» **Provided data**:
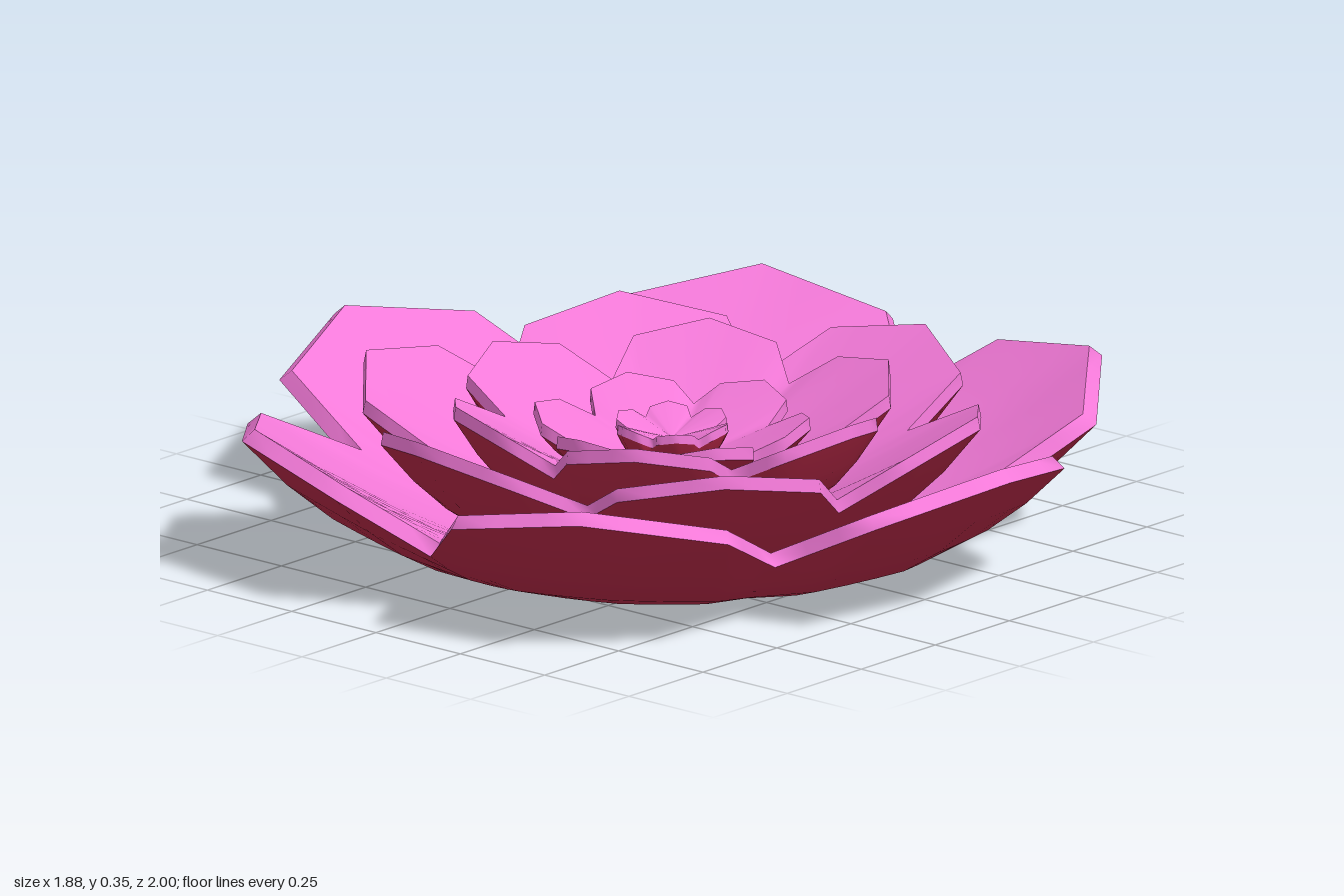
import * as THREE from 'three';

const PETALS = 6, SPLIT = 3, STEPS = 5;
const pink = new THREE.MeshStandardMaterial({ color: 0xf47ad9, side: THREE.DoubleSide });
const red = new THREE.MeshStandardMaterial({ color: 0xb62846, side: THREE.DoubleSide });

// Nested whorls: tip radius, tip height, base radius, base height, angle of the first tip,
// widening along x, rim inset and rise, curvature of the lining
const LAYERS = [
  { R: 1.0, top: 0.32, rb: 0.48, y0: 0, turn: -30, wide: 1.02, inset: 0.03, rise: 0.025, bend: 1.5 },
  { R: 0.735, top: 0.325, rb: 0.3, y0: 0.02, turn: 50.5, wide: 1, inset: 0.006, rise: 0.03, bend: 1.1 },
  { R: 0.52, top: 0.325, rb: 0.24, y0: 0.08, turn: -28, wide: 1, inset: 0.004, rise: 0.03, bend: 1.1 },
  { R: 0.315, top: 0.265, rb: 0.14, y0: 0.145, turn: 0, wide: 1, inset: 0.003, rise: 0.028, bend: 1.1 },
  { R: 0.135, top: 0.255, rb: 0.08, y0: 0.19, turn: 45, wide: 1, inset: 0.002, rise: 0.02, bend: 1.1 },
];

// Closed rim loop: tip, corner, notch, corner for each petal
function rimLoop({ R, top, turn, wide }) {
  const keys = [];
  for (let p = 0; p < PETALS; p++) {
    const notch = p % 3 === 0 ? 0.8 : 0.73;
    for (const [da, r, drop] of [[0, 1, 0], [19.5, 0.938, 0.06], [30, notch, 0.185], [40.5, 0.938, 0.06]]) {
      const a = THREE.MathUtils.degToRad(turn + p * 60 + da);
      keys.push(new THREE.Vector3(Math.cos(a) * r * R * wide, top - drop * R, -Math.sin(a) * r * R));
    }
  }
  return keys.flatMap((k, i) => Array.from({ length: SPLIT },
    (_, s) => k.clone().lerp(keys[(i + 1) % keys.length], s / SPLIT)));
}

// Ring of the same directions as the loop, at a fixed radius and height
const ringLike = (loop, r, y) => loop.map(p => {
  const l = Math.hypot(p.x, p.z);
  return new THREE.Vector3(p.x / l * r, y, p.z / l * r);
});

// Rings curving upward from a base ring to a rim
function bowlRings(base, rim, bend) {
  return Array.from({ length: STEPS + 1 }, (_, i) => {
    const t = i / STEPS;
    return base.map((b, j) => {
      const v = b.clone().lerp(rim[j], t);
      v.y = THREE.MathUtils.lerp(b.y, rim[j].y, t ** bend);
      return v;
    });
  });
}

// Skin a stack of closed rings
function skin(name, rings, material, flip) {
  const n = rings[0].length, index = [];
  for (let i = 0; i < rings.length - 1; i++) for (let j = 0; j < n; j++) {
    const k = (j + 1) % n;
    const a = i * n + j, b = a + n, c = i * n + k, d = c + n;
    index.push(...(flip ? [a, c, b, c, d, b] : [a, b, c, c, b, d]));
  }
  const g = new THREE.BufferGeometry().setFromPoints(rings.flat());
  g.setIndex(index);
  g.computeVertexNormals();
  const mesh = new THREE.Mesh(g, material);
  mesh.name = name;
  return mesh;
}

export function createModel() {
  const flower = new THREE.Group();
  flower.name = 'flower';
  LAYERS.forEach((layer, i) => {
    const { rb, y0, inset, rise, bend } = layer;
    const outer = rimLoop(layer);
    // Inner edge sits inward of and above the outer edge
    const inner = outer.map(p => {
      const f = 1 - inset / Math.hypot(p.x, p.z);
      return new THREE.Vector3(p.x * f, p.y + rise, p.z * f);
    });
    // Each lining runs in to the foot of the next whorl; the underside stays open
    const foot = LAYERS[i + 1] ?? { rb: 0.001, y0: 0.23 };

    const whorl = new THREE.Group();
    whorl.name = 'petalWhorl' + (i + 1);
    whorl.add(
      skin('petalOutside', bowlRings(ringLike(outer, rb, y0), outer, 1.95), red, true),
      skin('petalRim', [outer, inner], pink, true),
      skin('petalLining', bowlRings(ringLike(inner, foot.rb, foot.y0), inner, bend), pink, false));
    flower.add(whorl);
  });
  return flower;
}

» **Task to carry out**: Each line from the one containing "const a = i" through the last line of the entries above is to be returned exactly, and no others.

» **Result of the task**:
    const a = i * n + j, b = a + n, c = i * n + k, d = c + n;
    index.push(...(flip ? [a, c, b, c, d, b] : [a, b, c, c, b, d]));
  }
  const g = new THREE.BufferGeometry().setFromPoints(rings.flat());
  g.setIndex(index);
  g.computeVertexNormals();
  const mesh = new THREE.Mesh(g, material);
  mesh.name = name;
  return mesh;
}

export function createModel() {
  const flower = new THREE.Group();
  flower.name = 'flower';
  LAYERS.forEach((layer, i) => {
    const { rb, y0, inset, rise, bend } = layer;
    const outer = rimLoop(layer);
    // Inner edge sits inward of and above the outer edge
    const inner = outer.map(p => {
      const f = 1 - inset / Math.hypot(p.x, p.z);
      return new THREE.Vector3(p.x * f, p.y + rise, p.z * f);
    });
    // Each lining runs in to the foot of the next whorl; the underside stays open
    const foot = LAYERS[i + 1] ?? { rb: 0.001, y0: 0.23 };

    const whorl = new THREE.Group();
    whorl.name = 'petalWhorl' + (i + 1);
    whorl.add(
      skin('petalOutside', bowlRings(ringLike(outer, rb, y0), outer, 1.95), red, true),
      skin('petalRim', [outer, inner], pink, true),
      skin('petalLining', bowlRings(ringLike(inner, foot.rb, foot.y0), inner, bend), pink, false));
    flower.add(whorl);
  });
  return flower;
}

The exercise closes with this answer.